    I also liked how Alarcon invited readers to engage in the story by sharing their memories. I'm not sure if the project is still active, but I posted a bite-size memory anyway. The "Listening and Remembering" section highlighted some user-submitted participatory literature.

    There are a lot of examples of online environments reflecting Bennett's view. Two interesting examples that I've been enjoying recently include:

    Cowbird (, a project by Jonathan Harris. This is a wonderful way to explore a diverse collection of stories and images submitted by storytellers. It is a simple and lovely ecosystem which aims to "build a public library of human experience." If you're interested, here is one of my recent favourites:

    Happy Birthday: A Story of Life and Death | By Slim

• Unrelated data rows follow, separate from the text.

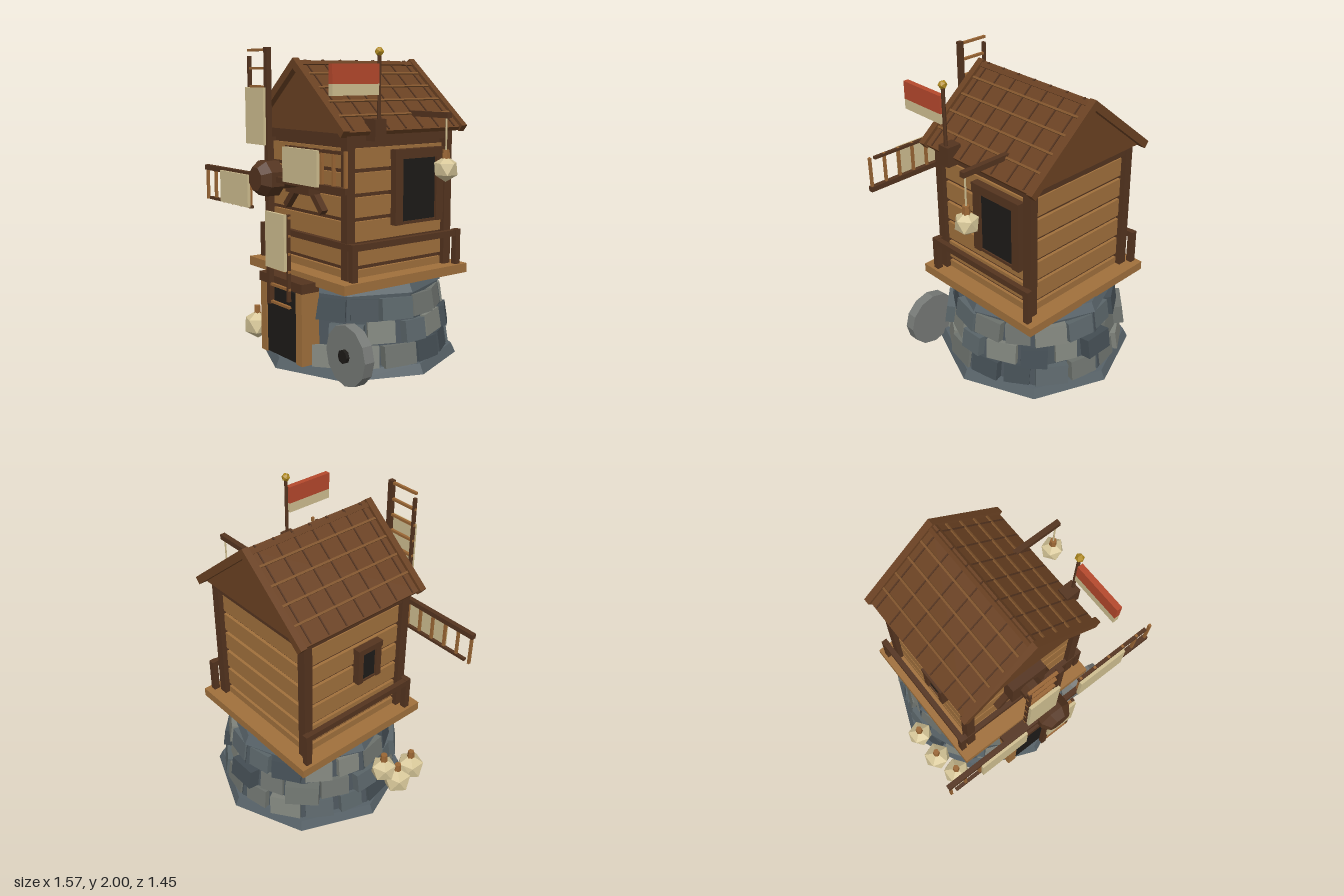
import * as THREE from 'three';

const C = {
  plank: 0xa0703c, dark: 0x54341f, roof: 0x6a4122, strip: 0x80542c, rung: 0x9a6634, canvas: 0xcfbe90,
  red: 0xb5482c, gold: 0xb08a20, black: 0x1d1b18, wall: 0x4b555b, plinth: 0x566167,
  stones: [0x80847c, 0x5c676b, 0x6f746f, 0x454f55], gourd: 0xd6c698, mill: 0x777a77,
};
const mats = {};
const mat = (c) => (mats[c] ??= new THREE.MeshStandardMaterial({ color: c, flatShading: true }));

function add(parent, name, color, geo, x = 0, y = 0, z = 0) {
  const m = new THREE.Mesh(geo, mat(color));
  m.name = name;
  m.position.set(x, y, z);
  parent.add(m);
  return m;
}
// Box given by its limits on each axis
function box(parent, name, color, x0, x1, y0, y1, z0, z1) {
  return add(parent, name, color, new THREE.BoxGeometry(x1 - x0, y1 - y0, z1 - z0),
    (x0 + x1) / 2, (y0 + y1) / 2, (z0 + z1) / 2);
}
const cyl = (rt, rb, h, n) => new THREE.CylinderGeometry(rt, rb, h, n);
function group(parent, name) {
  const g = new THREE.Group();
  g.name = name;
  parent.add(g);
  return g;
}

function gourd(parent, name, x, y, z, r) {
  const g = group(parent, name);
  g.position.set(x, y, z);
  // one corner points straight up
  const body = new THREE.IcosahedronGeometry(r, 0).rotateZ(-Math.atan(2 / (1 + Math.sqrt(5))));
  add(g, 'gourdBody', C.gourd, body);
  add(g, 'gourdStem', C.rung, cyl(0.022, 0.026, 0.06, 6), 0, r + 0.005, 0);
}

function stoneBase(root) {
  const g = group(root, 'stoneBase');
  g.position.z = -0.06;
  add(g, 'plinth', C.plinth, cyl(0.63, 0.66, 0.062, 8), 0, 0.031, 0);
  add(g, 'baseWall', C.wall, cyl(0.53, 0.598, 0.44, 8), 0, 0.28, 0);
  add(g, 'baseCap', C.plinth, cyl(0.52, 0.552, 0.06, 8), 0, 0.53, 0);
  // three staggered courses that follow the octagon
  const n = 16;
  for (let row = 0; row < 3; row++) {
    for (let i = 0; i < n; i++) {
      const a = ((i + (row % 2 ? 0 : 0.5)) / n) * Math.PI * 2;
      const y = 0.12 + row * 0.143;
      const k = (i * 7 + row * 5 + ((i * i) % 3)) % 11;
      const local = (a % (Math.PI / 4)) - Math.PI / 8;
      const r = (0.598 - 0.155 * (y - 0.06)) * Math.cos(Math.PI / 8) / Math.cos(local) + 0.002 * k - 0.025;
      const x = Math.sin(a) * r, z = Math.cos(a) * r;
      if (z > 0 && Math.abs(x) < 0.27) continue; // doorway
      const s = add(g, 'stone', C.stones[k % 4],
        new THREE.BoxGeometry(0.15 + 0.007 * k, 0.135, 0.09), x, y, z);
      s.rotation.set(-0.15, a, ((k % 3) - 1) * 0.03, 'YXZ');
    }
  }
}

function door(root) {
  const g = group(root, 'door');
  for (const s of [-1, 1])
    add(g, 'doorPost', C.plank, new THREE.BoxGeometry(0.065, 0.46, 0.13), s * 0.2, 0.29, 0.49);
  box(g, 'doorLintel', C.dark, -0.24, 0.24, 0.52, 0.58, 0.43, 0.56);
  box(g, 'doorOpening', C.black, -0.17, 0.17, 0.064, 0.505, 0.4, 0.546);
}

function house(root) {
  const g = group(root, 'house');
  g.position.z = -0.05;
  box(g, 'platform', C.plank, -0.53, 0.53, 0.555, 0.615, -0.505, 0.505);
  box(g, 'houseCore', C.dark, -0.4, 0.4, 0.615, 1.5, -0.37, 0.37);
  box(g, 'bottomPlank', C.plank, -0.42, 0.42, 0.615, 0.663, -0.39, 0.39);
  for (let i = 0; i < 5; i++) {
    const y = 0.69 + i * 0.148;
    box(g, 'wallPlank', C.plank, -0.42, 0.42, y, y + 0.122, -0.39, 0.39);
  }
  box(g, 'topBeam', C.dark, -0.445, 0.445, 1.435, 1.5, -0.42, 0.42);
  for (const x of [-1, 1]) {
    for (const z of [-1, 1]) {
      add(g, 'cornerPost', C.dark, new THREE.BoxGeometry(0.06, 0.885, 0.06), x * 0.422, 1.057, z * 0.395);
      add(g, 'railPost', C.dark, new THREE.BoxGeometry(0.04, 0.23, 0.04), x * 0.49, 0.73, z > 0 ? 0.41 : -0.44);
    }
    add(g, 'sideRail', C.dark, new THREE.BoxGeometry(0.036, 0.04, 0.89), x * 0.49, 0.822, -0.015);
  }
  box(g, 'frontRail', C.dark, -0.51, 0.51, 0.802, 0.842, 0.395, 0.43);
}

// Window on a side wall; s is the side, w and h the outer size, t the frame width
function sideWindow(root, name, s, y, z, w, h, t) {
  const g = group(root, name);
  g.position.set(s * 0.43, y, z);
  for (const k of [-1, 1]) {
    add(g, 'windowJamb', C.dark, new THREE.BoxGeometry(0.075, h, t), 0, 0, k * (w - t) / 2);
  }
  add(g, 'windowLintel', C.dark, new THREE.BoxGeometry(0.085, t, w + 0.01), 0, (h - t) / 2, 0);
  add(g, 'windowSill', C.dark, new THREE.BoxGeometry(0.06, t * 0.3, w), 0, -h / 2 + t * 0.15, 0);
  add(g, 'windowOpening', C.black, new THREE.BoxGeometry(0.04, h - t, w - 2 * t), 0, -t / 2 + 0.005, 0);
}

function roof(root) {
  const g = group(root, 'roof');
  g.position.z = -0.05;
  const tri = new THREE.Shape([[-0.46, 1.497], [0.46, 1.497], [0, 1.88]].map((p) => new THREE.Vector2(...p)));
  add(g, 'gable', C.roof, new THREE.ExtrudeGeometry(tri, { depth: 0.91, bevelEnabled: false }), 0, 0, -0.455);
  const L = 0.667;
  for (const turn of [0, Math.PI]) {
    const side = group(g, 'roofSide');
    side.rotation.y = turn;
    const slope = group(side, 'roofSlope');
    slope.position.y = 1.94;
    slope.rotation.z = -0.688;
    box(slope, 'roofPanel', C.roof, 0, L - 0.01, -0.05, -0.02, -0.48, 0.48);
    for (const z of [-1, 1])
      add(slope, 'bargeBoard', C.roof, new THREE.BoxGeometry(L, 0.05, 0.045), L / 2, -0.025, z * 0.475);
    // shingle courses and the seams between shingles
    for (let i = 1; i < 5; i++)
      box(slope, 'courseStrip', C.strip, i * 0.13 - 0.007, i * 0.13 + 0.007, -0.03, -0.011, -0.455, 0.455);
    for (let i = -3; i <= 3; i++)
      box(slope, 'seam', C.dark, 0, L - 0.02, -0.03, -0.013, i * 0.135 - 0.004, i * 0.135 + 0.004);
  }
}

function windmill(root) {
  const g = group(root, 'windmill');
  g.position.y = 1.215;
  box(g, 'axlePlate', C.dark, -0.13, 0.13, -0.115, 0.115, 0.34, 0.425);
  for (const s of [-1, 1]) {
    const b = add(g, 'axleBrace', C.dark, new THREE.BoxGeometry(0.04, 0.18, 0.05), s * 0.14, -0.15, 0.36);
    b.rotation.z = -s * -0.75;
  }
  const turned = (name, rf, rb, z0, z1) => {
    const m = add(g, name, C.dark, cyl(rf, rb, z1 - z0, 8).rotateY(Math.PI / 8), 0, 0, (z0 + z1) / 2);
    m.rotation.x = Math.PI / 2;
  };
  turned('axle', 0.075, 0.075, 0.4, 0.6);
  turned('hub', 0.115, 0.115, 0.585, 0.675);
  turned('hubNose', 0.075, 0.115, 0.675, 0.728);
  for (let i = 0; i < 4; i++) {
    const b = group(g, 'blade');
    b.rotation.z = (i * Math.PI) / 2;
    box(b, 'spar', C.dark, -0.017, 0.017, 0, 0.785, 0.612, 0.645);
    box(b, 'bladeRail', C.dark, -0.214, -0.196, 0.2, 0.735, 0.618, 0.64);
    for (let r = 0; r < 6; r++) {
      const y = 0.22 + r * 0.11;
      box(b, 'rung', C.rung, -0.216, 0.01, y - 0.008, y + 0.008, 0.62, 0.638);
    }
    box(b, 'sailCloth', C.canvas, -0.207, 0, 0.2, 0.545, 0.642, 0.662);
  }
}

function flag(root) {
  const g = group(root, 'flag');
  box(g, 'flagBracket', C.dark, 0.43, 0.533, 1.45, 1.58, 0.145, 0.23);
  add(g, 'flagPole', C.dark, cyl(0.012, 0.012, 0.46, 6), 0.513, 1.74, 0.185);
  add(g, 'poleBall', C.gold, new THREE.IcosahedronGeometry(0.029, 0), 0.513, 1.97, 0.185);
  box(g, 'flagRed', C.red, 0.495, 0.531, 1.785, 1.9, 0.2, 0.54);
  box(g, 'flagCream', C.canvas, 0.495, 0.531, 1.72, 1.785, 0.2, 0.54);
}

function hangingLantern(root) {
  const g = group(root, 'hangingLantern');
  box(g, 'lanternArm', C.dark, 0.36, 0.715, 1.58, 1.615, -0.213, -0.177);
  add(g, 'lanternRope', C.canvas, cyl(0.006, 0.006, 0.22, 5), 0.69, 1.48, -0.193);
  gourd(g, 'lantern', 0.69, 1.275, -0.193, 0.08);
}

function millstone(root) {
  const g = group(root, 'millstone');
  g.position.set(0.535, 0.192, 0.42);
  g.rotation.x = Math.PI / 2;
  add(g, 'millstoneDisc', C.mill, cyl(0.188, 0.188, 0.07, 12));
  add(g, 'millstoneHole', C.black, cyl(0.043, 0.043, 0.09, 8), 0, 0.012, 0);
}

export function createModel() {
  const root = new THREE.Group();
  root.name = 'windmillTower';
  stoneBase(root);
  door(root);
  house(root);
  sideWindow(root, 'largeWindow', 1, 1.15, -0.19, 0.4, 0.47, 0.06);
  sideWindow(root, 'smallWindow', -1, 1.12, 0.04, 0.19, 0.26, 0.04);
  roof(root);
  windmill(root);
  flag(root);
  hangingLantern(root);
  millstone(root);
  gourd(root, 'gourdUpper', -0.637, 0.34, 0.04, 0.09);
  gourd(root, 'gourdMiddle', -0.62, 0.13, 0.2, 0.1);
  gourd(root, 'gourdFront', -0.575, 0.11, 0.375, 0.1);
  return root;
}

    Reddit ( is increasing in viewership so quickly, it's hard to keep up with the numbers. Last year, they had 400 million unique visitors and 37 billion page views. Just incredible. I'm just getting my toes wet on Reddit, but the content on this site goes far, deep, wide, and personal - it is completely driven by the community which makes it such an interesting study. Recently, an active reader sent this to me which I found fascinating - in a forum discussion where people usually post short commentary/opinions relating to a specific topic, someone responded with a short story. I'm not sure if this is participatory literature, but he had such good feedback from others that he's considering changing his major to writing. Amazing. It's a lengthy read, but given the context, short timeline, and voluntary nature, I was impressed.

    Askreddit thread: If you had a reset button for the last 10 years, would you press it? Why or why not?
    Response by StorytellerBob:


    1. Thanks for sharing Sylvia. Wow StoryTellerBob sure got into it! It really speaks to the point made by academics like Jenkin’s about how important the sharing and validation of the community is. My feeling on your question is that it is participatory literature in the sense that he wouldn’t have kept going with his story had he not been egged on in such a positive fashion by the reddit community. It is nice to see the positive, encouraging comments there as StoryTellerBob is obviously taking a bit of non typical approach in the forum. He's really putting it out there. A common criticism of the internet (think Andrew Keen) speaks of how the anonymity of the internet brings out the worst in people. If this really was an epiphany moment in StoryTellerBob’s life all these people must feel pretty good as well for helping enable it.

      I enjoyed Ximena Alarcon's Sounding Underground project too. The whole project is a really interesting concept - right down to the details too - like the graphics being arranged like a metro map. Also the mix of international representation in the metros and the languages of the cultures. My Dad had a career with the CN and I have travelled the country by train many times, I love long train rides and the comforting chugging sound that I associate with it.